Mali, Burkina Faso, Niger strengthen military ties, shun ECOWAS


The military leaders of Mali, Burkina Faso, and Niger Republic have signed a treaty to strengthen their mutual defense pact and call for the creation of an independent African security bloc.

This development, announced during a summit in Niamey, underscored the trio’s commitment to greater integration and self-reliance in addressing regional security challenges.

The leaders — Niger’s General Abdourahmane Tchiani, Burkina Faso’s Captain Ibrahim Traore, and Mali’s Colonel Assimi Goita — hailed the newly signed confederation treaty as a step towards “greater integration” among their nations.

This treaty builds on the mutual defense pact established last year under the Alliance of Sahel States (AES).
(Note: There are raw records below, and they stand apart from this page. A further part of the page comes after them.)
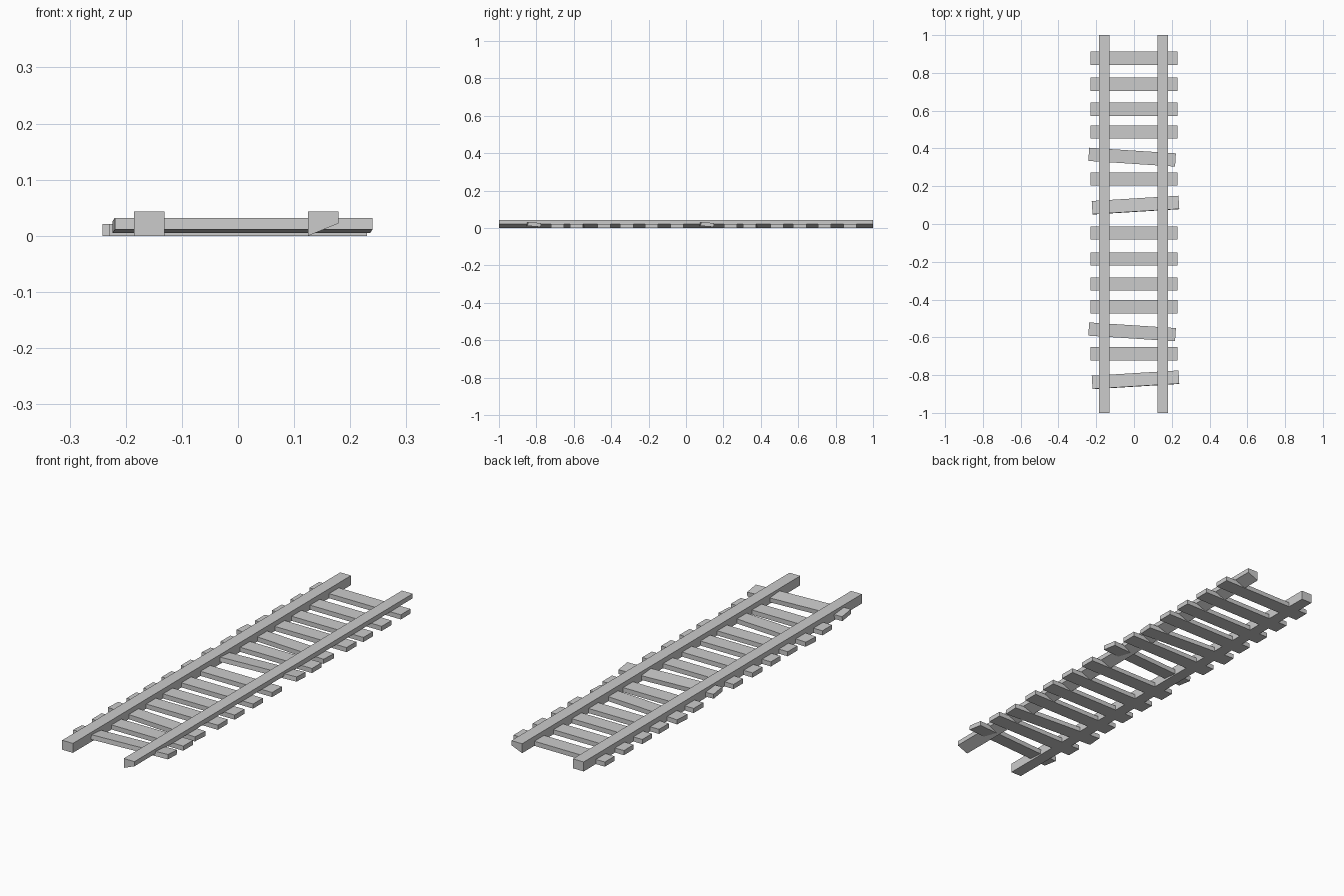
import bpy
from math import radians

if "Cube" in bpy.data.objects:
    bpy.data.objects.remove(bpy.data.objects["Cube"])


def prism(name, profile, y0, y1):
    """Extrude an x-z profile (counter-clockwise from the front) along y."""
    n = len(profile)
    verts = [(x, y, z) for y in (y0, y1) for x, z in profile]
    faces = [tuple(range(n)), tuple(range(2 * n - 1, n - 1, -1))]
    faces += [(i, i + n, (i + 1) % n + n, (i + 1) % n) for i in range(n)]
    mesh = bpy.data.meshes.new(name)
    mesh.from_pydata(verts, [], faces)
    obj = bpy.data.objects.new(name, mesh)
    bpy.context.collection.objects.link(obj)
    return obj


TOP, TIE_H, TIE_W, TIE_L = 0.043, 0.021, 0.07, 0.46

# Rails: left is a full bar, right has a slanted underside
prism("left_rail", [(-0.185, 0), (-0.131, 0), (-0.131, TOP), (-0.185, TOP)], -1, 1)
prism("right_rail", [(0.125, 0), (0.179, 0.022), (0.179, TOP), (0.125, TOP)], -1, 1)

# Ties: seven-tie pattern repeated twice (x, y, z lift, pitch, yaw)
pattern = [
    (0, 0.877, 0, 0, 0),
    (0, 0.740, 0, 0, 0),
    (0, 0.608, 0, 0, 0),
    (0, 0.487, 0, 0, 0),
    (-0.010, 0.354, 0, 0, -3.7),
    (0, 0.238, 0, 0, 0),
    (0.008, 0.100, 0.008, -5, 3.5),
]
h, w, t = TIE_L / 2, TIE_W / 2, TIE_H / 2
for k in range(2):
    for i, (x, y, lift, pitch, yaw) in enumerate(pattern):
        tie = prism(f"tie_{k * 7 + i + 1}", [(-h, -t), (h, -t), (h, t), (-h, t)], -w, w)
        tie.location = (x, y - 0.925 * k, t + lift)
        tie.rotation_euler = (radians(pitch), 0, radians(yaw))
The Niamey summit, which marked the first joint meeting of these leaders since their respective coups, came just months after the countries withdrew from the Economic Community of West African States (ECOWAS).

Tchiani criticised the 50-year-old ECOWAS, labeling it “a threat to our states.” ECOWAS had suspended the three countries and imposed sanctions following their military takeovers.

Tchiani emphasised the creation of a new bloc, stating, “We are going to create an AES of the peoples, instead of an ECOWAS whose directives and instructions are dictated to it by powers that are foreign to Africa.”

Traore echoed this sentiment, condemning foreign exploitation and asserting that the era of Western dominance was over.

Goita added that the strengthened alliance meant “an attack on one of us will be an attack on all the other members.”